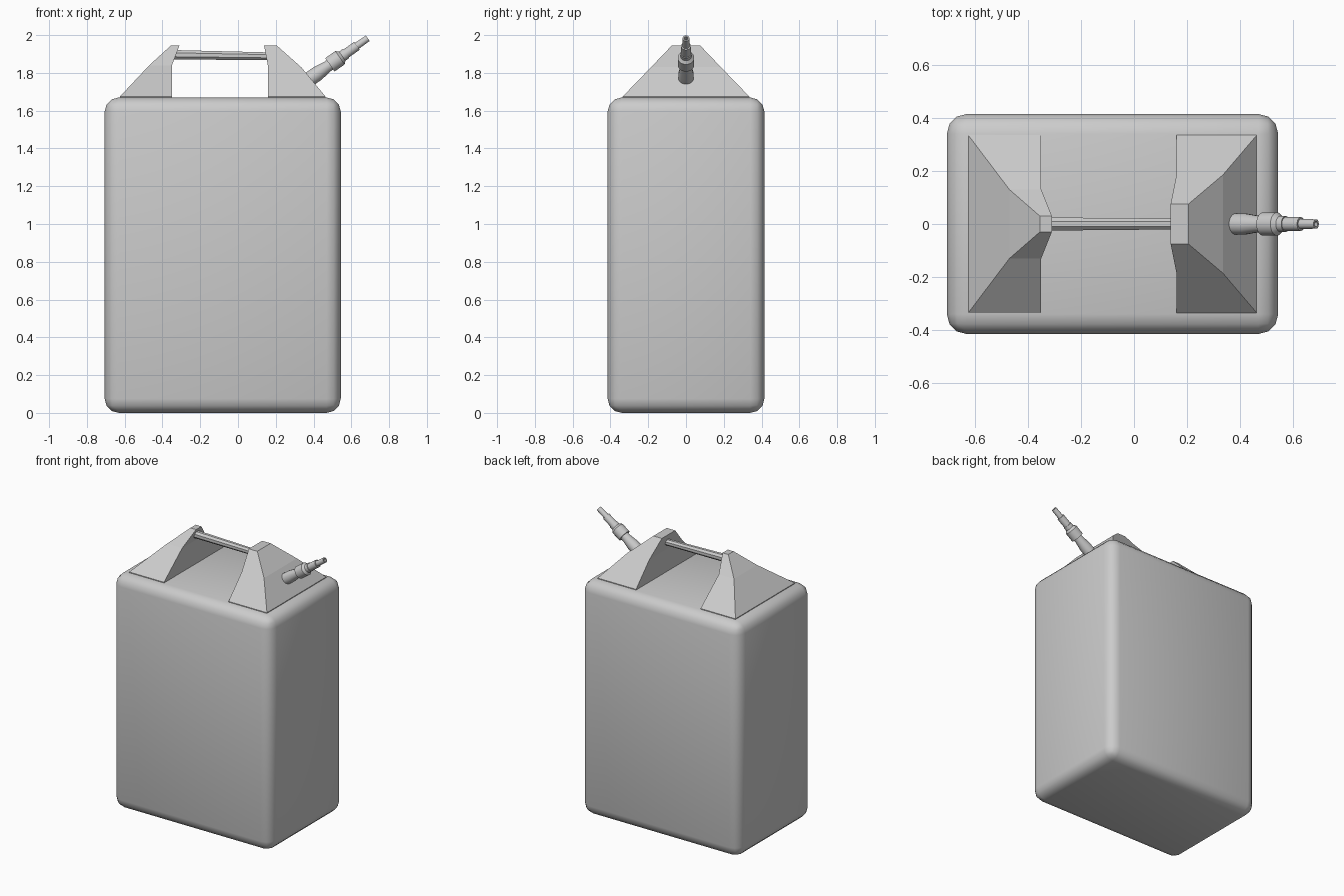
import bpy, bmesh, math
from mathutils import Matrix, Vector

if "Cube" in bpy.data.objects:
    bpy.data.objects.remove(bpy.data.objects["Cube"])


def finish(name, bm, smooth=None):
    bmesh.ops.recalc_face_normals(bm, faces=bm.faces)
    me = bpy.data.meshes.new(name)
    bm.to_mesh(me)
    bm.free()
    ob = bpy.data.objects.new(name, me)
    bpy.context.collection.objects.link(ob)
    if smooth is not None:
        bpy.ops.object.select_all(action='DESELECT')
        ob.select_set(True)
        bpy.context.view_layer.objects.active = ob
        bpy.ops.object.shade_smooth_by_angle(angle=math.radians(smooth))
    return ob


def loft(name, rings, smooth=None):
    """Skin a list of equal-length point rings and cap both ends."""
    bm = bmesh.new()
    rows = [[bm.verts.new(p) for p in ring] for ring in rings]
    n = len(rows[0])
    for a, b in zip(rows, rows[1:]):
        for i in range(n):
            j = (i + 1) % n
            bm.faces.new((a[i], a[j], b[j], b[i]))
    bm.faces.new(rows[0])
    bm.faces.new(rows[-1])
    return finish(name, bm, smooth)


def rect(x0, x1, hy, z):
    return [(x0, -hy, z), (x1, -hy, z), (x1, hy, z), (x0, hy, z)]


def tube(name, start, end, profile, sides, smooth):
    """Round part along an axis; profile holds (distance, radius)."""
    start = Vector(start)
    axis = (Vector(end) - start).normalized()
    side = Vector((0, 1, 0))
    up = axis.cross(side)
    rings = []
    for s, r in profile:
        angles = [2 * math.pi * (i + 0.5) / sides for i in range(sides)]
        rings.append([start + axis * s + (side * math.cos(a) + up * math.sin(a)) * r
                      for a in angles])
    return loft(name, rings, smooth)


# Can body: rounded box
bm = bmesh.new()
bmesh.ops.create_cube(bm, size=1, matrix=Matrix.Translation((-0.081, 0, 0.84))
                      @ Matrix.Diagonal((1.25, 0.83, 1.67, 1)))
bmesh.ops.bevel(bm, geom=bm.edges[:], offset=0.075, segments=3,
                profile=0.5, affect='EDGES')
low = min(v.co.z for v in bm.verts)
bmesh.ops.translate(bm, verts=bm.verts, vec=(0, 0, -low))
finish("can_body", bm, 40)

# Tapering handle supports
loft("left_handle_support", [
    rect(-0.625, -0.35, 0.335, 1.655),
    rect(-0.625, -0.35, 0.335, 1.675),
    rect(-0.47, -0.35, 0.13, 1.84),
    rect(-0.355, -0.31, 0.03, 1.945)])
loft("right_handle_support", [
    rect(0.16, 0.463, 0.335, 1.655),
    rect(0.16, 0.463, 0.335, 1.675),
    rect(0.16, 0.335, 0.185, 1.83),
    rect(0.138, 0.205, 0.075, 1.945)])

# Grip bar
tube("handle_bar", (-0.345, 0, 1.896), (0.17, 0, 1.888),
     [(0, 0.027), (0.515, 0.022)], 8, None)

# Stepped pouring spout with an open tip
tube("spout", (0.38, 0, 1.768), (0.685, 0, 1.982), [
    (-0.02, 0.040), (0.05, 0.040), (0.11, 0.031), (0.13, 0.031),
    (0.13, 0.044), (0.195, 0.044), (0.21, 0.030), (0.235, 0.030),
    (0.235, 0.026), (0.305, 0.026), (0.305, 0.019), (0.375, 0.018),
    (0.375, 0.010), (0.30, 0.010)], 16, 30)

######

Everything in the records goes into your answer exactly, except the pictures.

Your solution:
import bpy, bmesh, math
from mathutils import Matrix, Vector

if "Cube" in bpy.data.objects:
    bpy.data.objects.remove(bpy.data.objects["Cube"])


def finish(name, bm, smooth=None):
    bmesh.ops.recalc_face_normals(bm, faces=bm.faces)
    me = bpy.data.meshes.new(name)
    bm.to_mesh(me)
    bm.free()
    ob = bpy.data.objects.new(name, me)
    bpy.context.collection.objects.link(ob)
    if smooth is not None:
        bpy.ops.object.select_all(action='DESELECT')
        ob.select_set(True)
        bpy.context.view_layer.objects.active = ob
        bpy.ops.object.shade_smooth_by_angle(angle=math.radians(smooth))
    return ob


def loft(name, rings, smooth=None):
    """Skin a list of equal-length point rings and cap both ends."""
    bm = bmesh.new()
    rows = [[bm.verts.new(p) for p in ring] for ring in rings]
    n = len(rows[0])
    for a, b in zip(rows, rows[1:]):
        for i in range(n):
            j = (i + 1) % n
            bm.faces.new((a[i], a[j], b[j], b[i]))
    bm.faces.new(rows[0])
    bm.faces.new(rows[-1])
    return finish(name, bm, smooth)


def rect(x0, x1, hy, z):
    return [(x0, -hy, z), (x1, -hy, z), (x1, hy, z), (x0, hy, z)]


def tube(name, start, end, profile, sides, smooth):
    """Round part along an axis; profile holds (distance, radius)."""
    start = Vector(start)
    axis = (Vector(end) - start).normalized()
    side = Vector((0, 1, 0))
    up = axis.cross(side)
    rings = []
    for s, r in profile:
        angles = [2 * math.pi * (i + 0.5) / sides for i in range(sides)]
        rings.append([start + axis * s + (side * math.cos(a) + up * math.sin(a)) * r
                      for a in angles])
    return loft(name, rings, smooth)


# Can body: rounded box
bm = bmesh.new()
bmesh.ops.create_cube(bm, size=1, matrix=Matrix.Translation((-0.081, 0, 0.84))
                      @ Matrix.Diagonal((1.25, 0.83, 1.67, 1)))
bmesh.ops.bevel(bm, geom=bm.edges[:], offset=0.075, segments=3,
                profile=0.5, affect='EDGES')
low = min(v.co.z for v in bm.verts)
bmesh.ops.translate(bm, verts=bm.verts, vec=(0, 0, -low))
finish("can_body", bm, 40)

# Tapering handle supports
loft("left_handle_support", [
    rect(-0.625, -0.35, 0.335, 1.655),
    rect(-0.625, -0.35, 0.335, 1.675),
    rect(-0.47, -0.35, 0.13, 1.84),
    rect(-0.355, -0.31, 0.03, 1.945)])
loft("right_handle_support", [
    rect(0.16, 0.463, 0.335, 1.655),
    rect(0.16, 0.463, 0.335, 1.675),
    rect(0.16, 0.335, 0.185, 1.83),
    rect(0.138, 0.205, 0.075, 1.945)])

# Grip bar
tube("handle_bar", (-0.345, 0, 1.896), (0.17, 0, 1.888),
     [(0, 0.027), (0.515, 0.022)], 8, None)

# Stepped pouring spout with an open tip
tube("spout", (0.38, 0, 1.768), (0.685, 0, 1.982), [
    (-0.02, 0.040), (0.05, 0.040), (0.11, 0.031), (0.13, 0.031),
    (0.13, 0.044), (0.195, 0.044), (0.21, 0.030), (0.235, 0.030),
    (0.235, 0.026), (0.305, 0.026), (0.305, 0.019), (0.375, 0.018),
    (0.375, 0.010), (0.30, 0.010)], 16, 30)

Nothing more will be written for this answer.